Also, VQE is a good algorithm to determine a stable structure for predicting molecular chemicals and new drugs. Theoretically, to solve molecular simulations with VQE, the number of gate operations will be O(M3N) [33], where M is the number of spin-orbitals and N is the number of electrons. The quantum approximate optimization algorithm (QAOA) [34] is a polynomial time algorithm for finding a local solution in optimization problems such as the MaxCut problem [34]. Actually, VQE and QAOA are similar, thus QAOA can be used for chemical simulations, finance optimization, and others. VQE and QAOA are both considered very important milestones in the quest for quantum supremacy in the NISQ era. However, it is expected that the technology of quantum hardware and the new error correction method will catch up with the universal quantum computer era within decades. By then, more powerful and efficient quantum algorithms should be developed and realized. One of the most important algorithms is the quantum Fourier transform (QTF) [35]. QFT using only O(n2) gates is exponentially better than classical discrete Fourier transform which takes O(n2n) gates. Hence, Shor's algorithm for factoring a problem, quantum phase estimation, hidden subgroup problem [35] and other quantum phase related problems can all take advantage of the exponential speed-up due to QTF. Because Shor's algorithm can solve the factoring problem very quickly, bank trading security based on RSA codes might get cracked.
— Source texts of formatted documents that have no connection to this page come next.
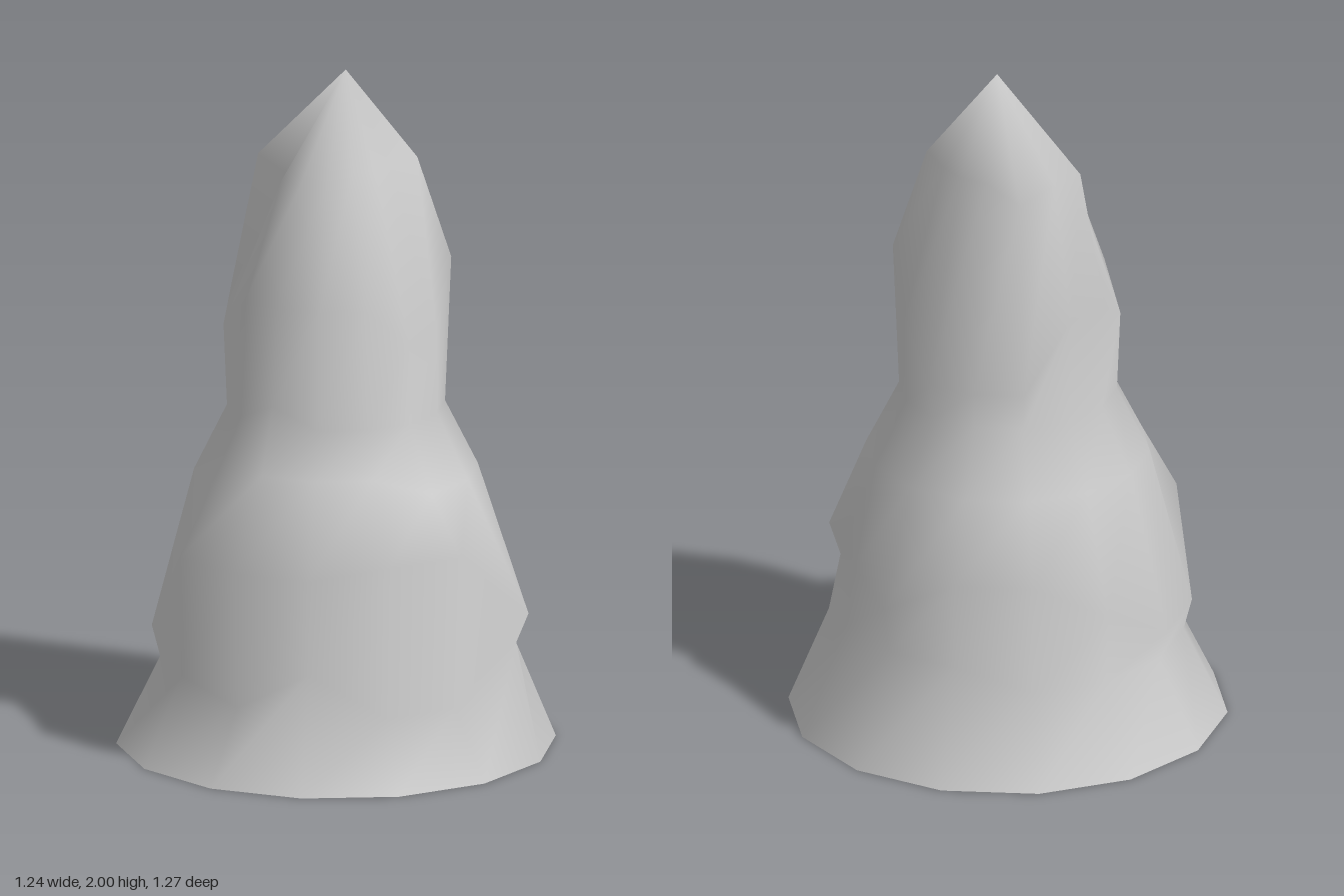
import * as THREE from 'three';

const SIDES = 14;

// Radius and height of each ring, from the ground up
const PROFILE = [
  [0.635, 0], [0.5, 0.33], [0.52, 0.47], [0.41, 0.82],
  [0.315, 1.01], [0.325, 1.25], [0.2, 1.73],
];
const APEX = [0.01, 2, -0.035];

// Bulges and dents: ring, column (from +z towards +x), reach in columns, radius change, height change
const BUMPS = [
  // pinched waist above the skirt
  [1, 0, 1, 0, -0.12], [1, 2.5, 1.5, 0.01, -0.13], [1, 4, 1, 0.06, 0.02], [1, 11, 3, 0.008, -0.07],
  // swollen lower drip
  [2, 1, 3, 0, 0.145], [2, 2.5, 1.5, 0.015, 0.04], [2, 4, 1, 0.078, -0.03],
  [2, 5.5, 1.5, -0.047, 0.04], [2, 8.5, 1.5, -0.01, 0.12], [2, 11.5, 1.5, 0.012, -0.117],
  // shoulder and neck
  [3, 1, 2, -0.035, 0.055], [4, 0, 1, 0.005, 0.06],
  // upper drip
  [5, 0.5, 2.5, -0.027, 0.11], [5, 3.5, 1.5, -0.012, 0], [5, 5, 1, 0.008, 0.19],
  [5, 8, 2, 0.007, -0.13], [5, 10.5, 1.5, 0, 0.08],
  // tip, with a gully beside a bulge
  [6, 0, 2, -0.02, -0.03], [6, 3, 2, -0.033, 0.01], [6, 5, 1, 0.035, 0.01],
  [6, 10, 2, 0.042, 0], [6, 9, 1, 0, -0.05], [6, 12, 1, -0.085, -0.05],
];

// Radius and height at one column of a ring, with its bumps added
function ringPoint(ring, column) {
  let [radius, height] = PROFILE[ring];
  for (const [bumpRing, centre, reach, dr, dy] of BUMPS) {
    if (bumpRing !== ring) continue;
    const gap = Math.abs(column - centre);
    const weight = THREE.MathUtils.clamp(reach - Math.min(gap, SIDES - gap), 0, 1);
    radius += dr * weight;
    height += dy * weight;
  }
  return [radius, height];
}

function spireGeometry() {
  const positions = [];
  const index = [];
  const tip = PROFILE.length * SIDES;
  for (let i = 0; i < PROFILE.length; i++) {
    for (let k = 0; k < SIDES; k++) {
      const angle = (k / SIDES) * Math.PI * 2;
      const [radius, height] = ringPoint(i, k);
      positions.push(radius * Math.sin(angle), height, radius * Math.cos(angle));

      const a = i * SIDES + k;
      const b = i * SIDES + ((k + 1) % SIDES);
      if (i === PROFILE.length - 1) index.push(a, b, tip);
      else index.push(a, b, b + SIDES, a, b + SIDES, a + SIDES);
    }
  }
  positions.push(...APEX);

  const geometry = new THREE.BufferGeometry();
  geometry.setAttribute('position', new THREE.Float32BufferAttribute(positions, 3));
  geometry.setIndex(index);
  geometry.computeVertexNormals();
  return geometry;
}

export function createModel() {
  const group = new THREE.Group();
  group.name = 'stalagmite';
  // hollow shell, open at the bottom
  const spire = new THREE.Mesh(
    spireGeometry(),
    new THREE.MeshStandardMaterial({ color: 0xcccccc, side: THREE.DoubleSide })
  );
  spire.name = 'rockSpire';
  group.add(spire);
  return group;
}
On the other hand, the Aram Harrow, Avinatan Hassidim and Seth Lloyd (HHL) [36] algorithm, which is also based on the QFT algorithm, can be used for finding the inverse transformation of a large dimensional matrix within polynomial time. HHL algorithm can be applied to deep learning, and scientific and engineering research. Another major branch is Grover's algorithm [37] in an unstructured N database searching problem; the classical search algorithm needs O(N) evaluations but Grover's algorithm just needs O(√N). Therefore, Grover's algorithm can be used in all kinds of search problems in real life.

Current research in Taiwan
In recent years, there have been many important research works based in Taiwan related to the hardware of quantum computing. Prof. Ying-Cheng Chen's group reported on quantum memories and storage efficiency of 92.0% with quantum optical methods in 2018 [38]. Prof. Chin-Sung Chuu's group works on quantum photonics [39] and built the optical fiber link between National Tsing Hua University and National Chiao-Tung University to demonstrate Taiwan's first outdoor quantum key distribution (QKD) [40]. Prof. Io Chun Hoi researches on the amplification of optical couples with a superconducting qubit [41]. Prof. Yueh-Nan Chen's group researches on the measurement of quantum steering, its geometric quantification and observes [2] quantum behaviors. Prof. Ite A. Yu's group works on quantum optics and quantum information and determines the efficient cross-phase modulation (XPM) achieved at low-light intensities without requiring cavities or tightly focusing laser beams [43]. Also, there are some research works in progress at National Taiwan University (NTU), in the study of Si-based qubits, spintronic and quantum devices, as well as quantum computing in ML and AI fields. Moreover, Chung Yuan Christian University has proposed to initiate a quantum computation college to focus on quantum algorithms and their applications in industry.


Table II: Major quantum algorithms and their applications.

IBM Q Hub at NTU
Another important development in Taiwan is the IBM Q Hub at NTU. NTU and IBM signed a contract that allows NTU and the research groups in Taiwan to use the most advanced superconductor qubit-based IBM Q system (i.e., 53 qubits in 2019). Prof. Ching-Ray Chang is in charge of the IBM Q Hub at NTU, and the Q Hub does not only work on research but also promotes the applications of quantum computing to major companies and financial institutions in Taiwan. Quantum Physics education in high school and for undergraduates is also emphasized in order to prepare the young gener